Kurtman had mostly positive things to say about the show while acknowledging it was the first of a series and there were bugs to be worked out. He ranked the low cost and educational content highly but wasn't pleased he couldn't immediate get copies of presenters' presentations.You can read his in-depth review of the event here.
Adweek Magazines today released its magazine "Hot List," honoring the inustry's best publications and the people behind them. People magazine is the top winner, ranking No. 1 on the list, with Managing Editor Martha Nelson named Adweek's Editor of the Year. Rounding out the list are O, Real Simple, US, More, Lucky, In Syle, Cooking Light, Glamour and Teen Vogue.
Selection to Adweek Magazine's annual "Hot List" is based on several factors, including ad page and revenue gains, performance within a magazine's competitive category, circulation gains, interviews with media buyers and consultants, and Adweek's own editorial judgment. Magazines must have at least $50 million in advertising revenues and publish ten issues or more annually. The entire report can be viewed here (pdf).
Capturing a bit of last week's Future Marketing Summit in New York, coBRANDit's Owen Mack conducted a few video interviews with the likes of PSFK's Piers Fawkes, CP + B's Alex Bogusky, Barbarian Group's Benjamin Palmer, Amalgamated's Charles Rosen and Naked's Paul Woolmington. Each comment of where the future of marketing and advertising is headed.
OK, we finally get it. This Pigs Anonymous thing. To promote the Advertising Women of New York's Good, Bad & Ugly Awards, Lowe created a site that calls men pigs. Oh but wait. We don't think anything's wrong with it. After all, men have been calling women bitches hoes and sluts for years. Payback's a bitch. Certainly, you've all noticed how men have to be the stupid one in all commercials now, right? That's payback for all they years men made women stand in front their refrigerator glorifying it as if it were some sort of Godlike orgasmatron needed because no man gave a crap about a woman having an orgasm in the fifties. So as an extension of Dad appearing to be a doofus in cell phone commercials, men can now appear to be sexist pigs on a site created by women who have years of pent up hate having been glorified as nothing but D-cups in a bikini catfighting in beer commercials. Oops, sorry. It's all a joke. We get it. Ha ha. Funny.
What with awards season upon us, some useful information comes to us from Andy Berlin and Tony Davidson after having judged the Andys in Florence. For the help of future award entrants, they compiled a list of categories which he hopes your entries will avoid such as the "gag with the product you don't remember stuck on the end" or the "Let's come back to a not so funny joke after the pack shot" which they lovingly refers to as "the reach around." Take heed fellow creatives. Do not let your hard work become an excuse for the creation of a another category.

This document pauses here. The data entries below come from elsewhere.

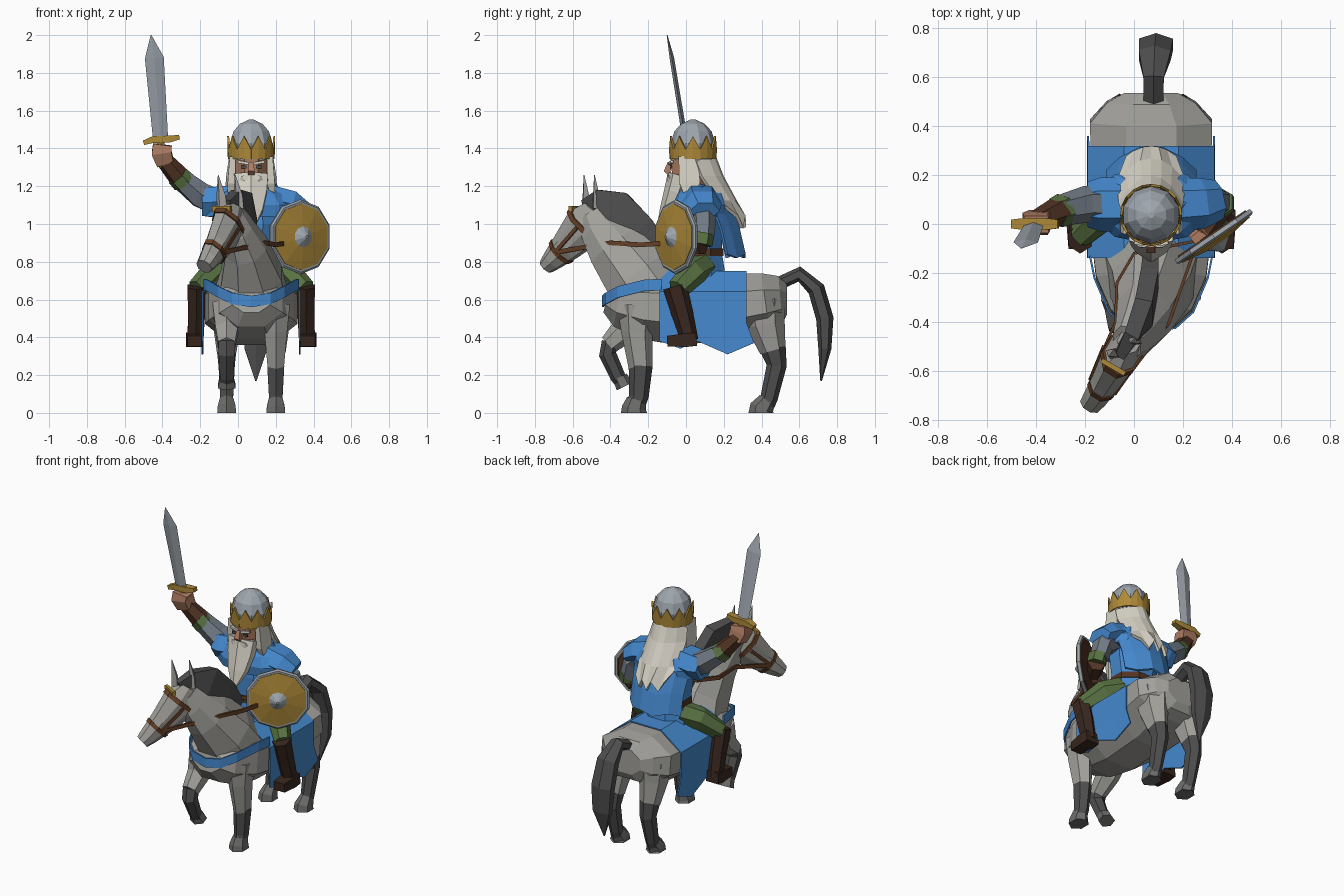
import bpy, bmesh, math
from mathutils import Vector as V

COL = dict(grey=(.36, .355, .33), dark=(.075, .075, .075), blue=(.06, .25, .62), gold=(.42, .25, .04),
           steel=(.34, .38, .42), mail=(.17, .2, .24), brown=(.085, .035, .018), boot=(.04, .02, .013),
           green=(.1, .17, .055), skin=(.42, .2, .12), cream=(.68, .65, .57), rein=(.13, .05, .02),
           hoof=(.15, .15, .145))
MATS = {}
for key, c in COL.items():
    MATS[key] = bpy.data.materials.new(key)
    MATS[key].diffuse_color = (*c, 1)
CX = .07  # centre line of horse and rider


def finish(name, bm, col):
    bmesh.ops.recalc_face_normals(bm, faces=bm.faces)
    me = bpy.data.meshes.new(name)
    bm.to_mesh(me)
    bm.free()
    me.materials.append(MATS[col])
    ob = bpy.data.objects.new(name, me)
    bpy.context.collection.objects.link(ob)
    return ob


def loft(name, pts, col, n=6, side=(1, 0, 0), turn=.5):
    """Skin rings (x, y, z, half width along side, half depth) set square to the path."""
    bm = bmesh.new()
    P = [V(p[:3]) for p in pts]
    k = 1 / math.cos(math.pi / n) if turn else 1
    rings = []
    for i, p in enumerate(pts):
        t = (P[min(i + 1, len(P) - 1)] - P[max(i - 1, 0)]).normalized()
        u = V(side)
        u = (u - t * u.dot(t)).normalized()
        w = t.cross(u)
        ring = []
        for j in range(n):
            a = 2 * math.pi * (j + turn) / n
            q = P[i] + u * p[3] * k * math.cos(a) + w * p[4] * k * math.sin(a)
            q.z = max(q.z, 0)
            ring.append(bm.verts.new(q))
        rings.append(ring)
    for a, b in zip(rings, rings[1:]):
        for j in range(n):
            bm.faces.new((a[j], a[(j + 1) % n], b[(j + 1) % n], b[j]))
    bm.faces.new(rings[0])
    bm.faces.new(rings[-1])
    return finish(name, bm, col)


def sheet(name, rows, col, thick):
    """Grid of points thickened into cloth."""
    bm = bmesh.new()
    R = [[bm.verts.new(p) for p in r] for r in rows]
    for a, b in zip(R, R[1:]):
        for j in range(len(a) - 1):
            bm.faces.new((a[j], a[j + 1], b[j + 1], b[j]))
    ob = finish(name, bm, col)
    m = ob.modifiers.new("thickness", 'SOLIDIFY')
    m.thickness, m.offset = thick, 0
    return ob


# horse body, neck and head
loft("horse_body", [(CX, y, z, w, h) for y, z, w, h in (
    (-.42, .6, .1, .07), (-.36, .585, .165, .13), (-.22, .565, .225, .175), (-.05, .55, .245, .19),
    (.2, .56, .245, .18), (.42, .59, .25, .15), (.5, .6, .18, .125), (.535, .6, .11, .08))], 'grey', 8)
loft("horse_neck", [(.07, -.19, .62, .19, .2), (.07, -.26, .73, .16, .18), (.04, -.375, .88, .11, .15),
                    (.0, -.45, .98, .078, .115), (-.03, -.49, 1.05, .06, .08)], 'grey', 8)
HS = V((.87, -.5, 0))  # sideways direction of the turned head
loft("horse_head", [(-.02, -.48, 1.08, .045, .06), (-.05, -.53, .99, .072, .115), (-.11, -.635, .88, .058, .08),
                    (-.155, -.705, .81, .05, .055), (-.18, -.74, .775, .042, .04)], 'grey', 8, HS)
for x, y in ((-.085, -.53), (.005, -.475)):
    loft("horse_ear", [(x, y, 1.08, .03, .025), (x - .005, y, 1.15, .028, .02), (x - .02, y - .01, 1.26, .002, .002)],
         'grey', 4, HS, 0)
loft("mane", [(-.06, -.535, 1.1, .02, .03), (-.01, -.46, 1.13, .032, .05), (.04, -.36, 1.09, .036, .085),
              (.065, -.24, .97, .036, .08), (.07, -.12, .84, .03, .05)], 'dark', 4)
loft("tail", [(.08, .48, .68, .04, .03), (.08, .6, .735, .042, .035), (.085, .69, .655, .065, .04),
              (.09, .735, .5, .07, .04), (.095, .735, .34, .06, .03), (.095, .715, .17, .004, .004)], 'dark', 6)

# horse legs: upper part, dark lower part and hoof
loft("front_leg", [(.2, -.25, .57, .075, .1), (.2, -.26, .43, .06, .072), (.2, -.24, .24, .043, .055)], 'grey')
loft("front_leg_lower", [(.2, -.24, .25, .045, .055), (.2, -.25, .085, .036, .045), (.2, -.265, .05, .036, .045)], 'dark')
loft("front_hoof", [(.2, -.262, .07, .036, .045), (.2, -.275, .025, .047, .056), (.2, -.275, 0, .05, .06)], 'hoof')
loft("raised_leg", [(-.06, -.26, .56, .075, .1), (-.06, -.32, .44, .06, .065), (-.06, -.41, .36, .045, .045)], 'grey')
loft("raised_leg_lower", [(-.06, -.4, .375, .045, .04), (-.06, -.415, .31, .042, .04), (-.06, -.36, .19, .035, .035),
                          (-.06, -.345, .17, .035, .033)], 'dark')
loft("raised_hoof", [(-.06, -.35, .19, .036, .035), (-.06, -.325, .14, .047, .04)], 'hoof')
for x, d in ((.2, 0), (-.06, .0)):
    loft("hind_leg", [(x, .41, .6, .085, .1), (x, .42, .47, .072, .09), (x, .46 + d, .33, .052, .06)], 'grey')
    loft("hind_leg_lower", [(x, .46 + d, .34, .052, .06), (x, .48 + d, .25, .043, .046),
                            (x, .44 + d, .08, .034, .04), (x, .425 + d, .05, .036, .042)], 'dark')
    loft("hind_hoof", [(x, .43 + d, .065, .036, .042), (x, .4 + d, .025, .047, .055), (x, .4 + d, 0, .05, .06)], 'hoof')

# saddle cloth and chest band
half = ((.258, None), (.256, .48), (.256, .64), (.11, .748))
prof = [(-x, z) for x, z in half] + [(x, z) for x, z in reversed(half)]
sheet("saddle_cloth", [[(CX + x, y + (e if z is None else 0), b if z is None else z) for x, z in prof]
                       for y, e, b in ((-.14, 0, .38), (-.03, 0, .34), (.06, 0, .38), (.22, 0, .31), (.32, .04, .37))],
      'blue', .008)
band = [(.25, -.13, .68), (.232, -.22, .675), (.172, -.36, .64), (.1, -.425, .605), (0, -.44, .59)]
band = [(-x, y, z) for x, y, z in band] + band[-2::-1]
sheet("chest_band", [[(CX + x, y, z + d) for x, y, z in band] for d in (-.03, .03)], 'blue', .008)

# bridle and reins
loft("noseband", [(-.122, -.655, .86, .06, .079), (-.132, -.67, .843, .058, .074)], 'rein', 8, HS)
loft("browband", [(-.045, -.525, 1.005, .076, .118), (-.055, -.54, .985, .077, .118)], 'rein', 8, HS)
loft("brow_ornament", [(*(V((-.085, -.585, 1.08)) + HS * s * .055), .014, .01) for s in (-1, 1)], 'gold', 4, (0, 0, 1))
NB = V((-.127, -.662, .85))
for s, path in ((1, ((.145, -.4, .9), (.2, -.24, .89), (.26, -.07, .9))),
                (-1, ((-.075, -.4, .9), (-.07, -.24, .89), (.0, -.12, .9), (.25, -.07, .9)))):
    loft("rein", [(*q, .012, .006) for q in [tuple(NB + HS * s * .057)] + list(path)], 'rein', 4, (0, 0, 1))
    loft("cheek_strap", [(*(NB + HS * s * .058), .01, .008), (*(V((-.06, -.54, .98)) + HS * s * .074), .01, .008)],
         'rein', 4, (0, 0, 1))

# rider torso, mantle and cape
loft("tunic", [(CX, .08, z, w, d) for z, w, d in
               ((.72, .15, .13), (.85, .13, .11), (1.0, .15, .11), (1.16, .13, .09))], 'blue', 8)
loft("belt", [(CX, .08, z, .137, .118) for z in (.83, .87)], 'brown', 8)
loft("mantle", [(CX, .075, z, w, d) for z, w, d in
                ((1.04, .24, .14), (1.1, .24, .15), (1.16, .19, .13), (1.21, .09, .08))], 'blue', 10)
sheet("cape", [[(CX + s * w, y - abs(s) ** 2 * .1, z + (.02 if i % 2 else 0))
                for i, s in enumerate((-1, -.7, -.25, .25, .7, 1))]
               for z, w, y in ((1.19, .13, .17), (1.08, .19, .24), (.95, .18, .285), (.82, .18, .315))], 'blue', .015)

# rider head, beard and hair
loft("neck_and_face", [(CX, .03, z, w, d) for z, w, d in
                       ((1.14, .05, .05), (1.2, .07, .085), (1.27, .085, .105), (1.38, .09, .11))], 'skin', 8)
loft("nose", [(CX, -.085, 1.325, .012, .012), (CX, -.1, 1.28, .018, .018), (CX, -.085, 1.265, .016, .012)], 'skin', 4)
for s in (-1, 1):
    x = CX + s * .04
    loft("eye", [(x - .015, -.08, 1.302, .007, .006), (x + .015, -.08, 1.302, .007, .006)], 'dark', 4, (0, 0, 1))
    loft("eyebrow", [(CX + s * .012, -.085, 1.32, .007, .008), (CX + s * .07, -.075, 1.33, .007, .008)],
         'cream', 4, (0, 0, 1))
    loft("moustache", [(CX, -.085, 1.252, .012, .012), (CX + s * .04, -.085, 1.242, .014, .012),
                       (CX + s * .08, -.06, 1.2, .004, .004)], 'cream', 4, (0, 0, 1))
    loft("side_lock", [(CX + s * .098, .01, 1.36, .016, .05), (CX + s * .105, .02, 1.22, .02, .055),
                       (CX + s * .125, .04, 1.07, .006, .015)], 'cream', 4)
loft("beard", [(CX, -.04, 1.26, .09, .05), (CX, -.065, 1.17, .082, .045), (CX, -.1, 1.07, .06, .035),
               (CX, -.145, .97, .012, .01)], 'cream', 6)
sheet("hair", [[(CX + s * w, y - s * s * d, z - (tip if i % 2 else 0))
                for i, s in enumerate((-1, -.7, -.3, 0, .3, .6, 1))]
               for z, w, y, d, tip in ((1.38, .105, .14, .11, 0), (1.25, .125, .19, .11, 0),
                                       (1.12, .135, .26, .09, 0), (1.04, .1, .31, .04, .06))], 'cream', .02)

# helmet and crown
HY = .037
loft("helmet", [(CX, HY, z, r, r) for z, r in
                ((1.34, .112), (1.43, .112), (1.49, .094), (1.53, .06), (1.553, .012))], 'steel', 10)
ring = [2 * math.pi * i / 20 for i in range(21)]
sheet("crown", [[(CX + r * math.sin(a), HY - r * math.cos(a), 1.345 if r < .12 else 1.395 + .07 * (i % 2))
                 for i, a in enumerate(ring)] for r in (.119, .122)], 'gold', .01)

# raised sword arm
UP = (0, 0, 1)
loft("right_sleeve", [(-.08, .08, 1.1, .07, .07), (-.2, .08, 1.155, .065, .065), (-.3, .055, 1.235, .052, .055)],
     'mail', 6, UP)
loft("shoulder_pad", [(-.03, .08, 1.13, .075, .095), (-.14, .08, 1.115, .08, .095), (-.19, .08, 1.115, .072, .08)],
     'blue', 6, UP)
loft("left_shoulder_pad", [(.17, .08, 1.13, .075, .095), (.28, .085, 1.105, .07, .09), (.35, .1, 1.07, .045, .07)],
     'blue', 6, UP)
loft("right_cuff", [(-.285, .06, 1.22, .056, .06), (-.32, .045, 1.255, .052, .055)], 'green', 6, UP)
loft("right_bracer", [(-.29, .06, 1.225, .054, .056), (-.4, .01, 1.35, .038, .04)], 'brown', 6, UP)
loft("right_hand", [(-.385, .015, 1.325, .045, .04), (-.405, 0, 1.38, .052, .045), (-.4, -.002, 1.42, .05, .035)],
     'skin', 4)
loft("sword_guard", [(-.5, 0, 1.43, .018, .012), (-.45, 0, 1.447, .024, .018), (-.36, 0, 1.45, .024, .018),
                     (-.31, 0, 1.46, .018, .012)], 'gold', 4, (0, 1, 0))
loft("sword_grip", [(-.395, .01, 1.3, .018, .018), (-.41, 0, 1.45, .018, .018)], 'gold')
loft("sword_blade", [(-.41, -.005, 1.45, .04, .014), (-.443, -.075, 1.88, .05, .012), (-.46, -.1, 2, .002, .002)],
     'steel', 4, (1, 0, 0), 0)

# shield arm
loft("left_sleeve", [(.24, .08, 1.08, .06, .065), (.32, .09, 1.02, .055, .06), (.35, .09, .92, .048, .05)], 'mail')
loft("left_cuff", [(.352, .09, .95, .05, .052), (.36, .08, .89, .05, .052)], 'green')
loft("left_bracer", [(.365, .09, .89, .048, .048), (.28, -.04, .9, .04, .04)], 'brown', 6, UP)
loft("left_hand", [(.29, -.03, .9, .04, .03), (.24, -.07, .9, .035, .03)], 'skin', 6, UP)

# round shield built outward along its facing direction
SC, SN = V((.327, -.052, .932)), V((.56, -.83, 0))
for name, col, steps in (("shield_back", 'brown', ((-.018, .165), (0, .18))),
                         ("shield_rim", 'steel', ((-.012, .184), (.005, .188), (.012, .178))),
                         ("shield_face", 'gold', ((.005, .167), (.016, .167), (.034, .05))),
                         ("shield_boss", 'steel', ((.02, .058), (.032, .055), (.068, .008)))):
    loft(name, [(*(SC + SN * t), r, r) for t, r in steps], col, 10, (.83, .56, 0))

# rider legs, mirrored about the centre line
for s in (-1, 1):
    def leg(name, pts, col, n=6):
        loft(name, [(CX + s * x, *r) for x, *r in pts], col, n, (1, 0, 0))
    leg("thigh", [(.1, .09, .78, .06, .065), (.2, .04, .745, .058, .062), (.29, -.045, .655, .045, .05)], 'green')
    leg("boot", [(.29, -.06, .67, .047, .055), (.29, -.02, .53, .045, .05), (.295, .02, .38, .042, .04)], 'boot')
    leg("boot_foot", [(.3, .055, .39, .045, .035), (.3, 0, .385, .046, .036), (.3, -.1, .38, .038, .028)], 'boot', 4)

While we could certainly do without, a new national advertising award show called The American Advertising Festival is an online competition where all the entrants judge the initial phase of the competition. Cool. Enter your own work then vote for it. That's logical. The final decision is made by a jury of selected creative talent. The best part of the competition and regardless of the judging outcome, all entrants will receive a summary of how their work fared under the scrutiny of their peers, including any comments about the execution. Hmm...no doubt comments will be rife with "This Sucks!"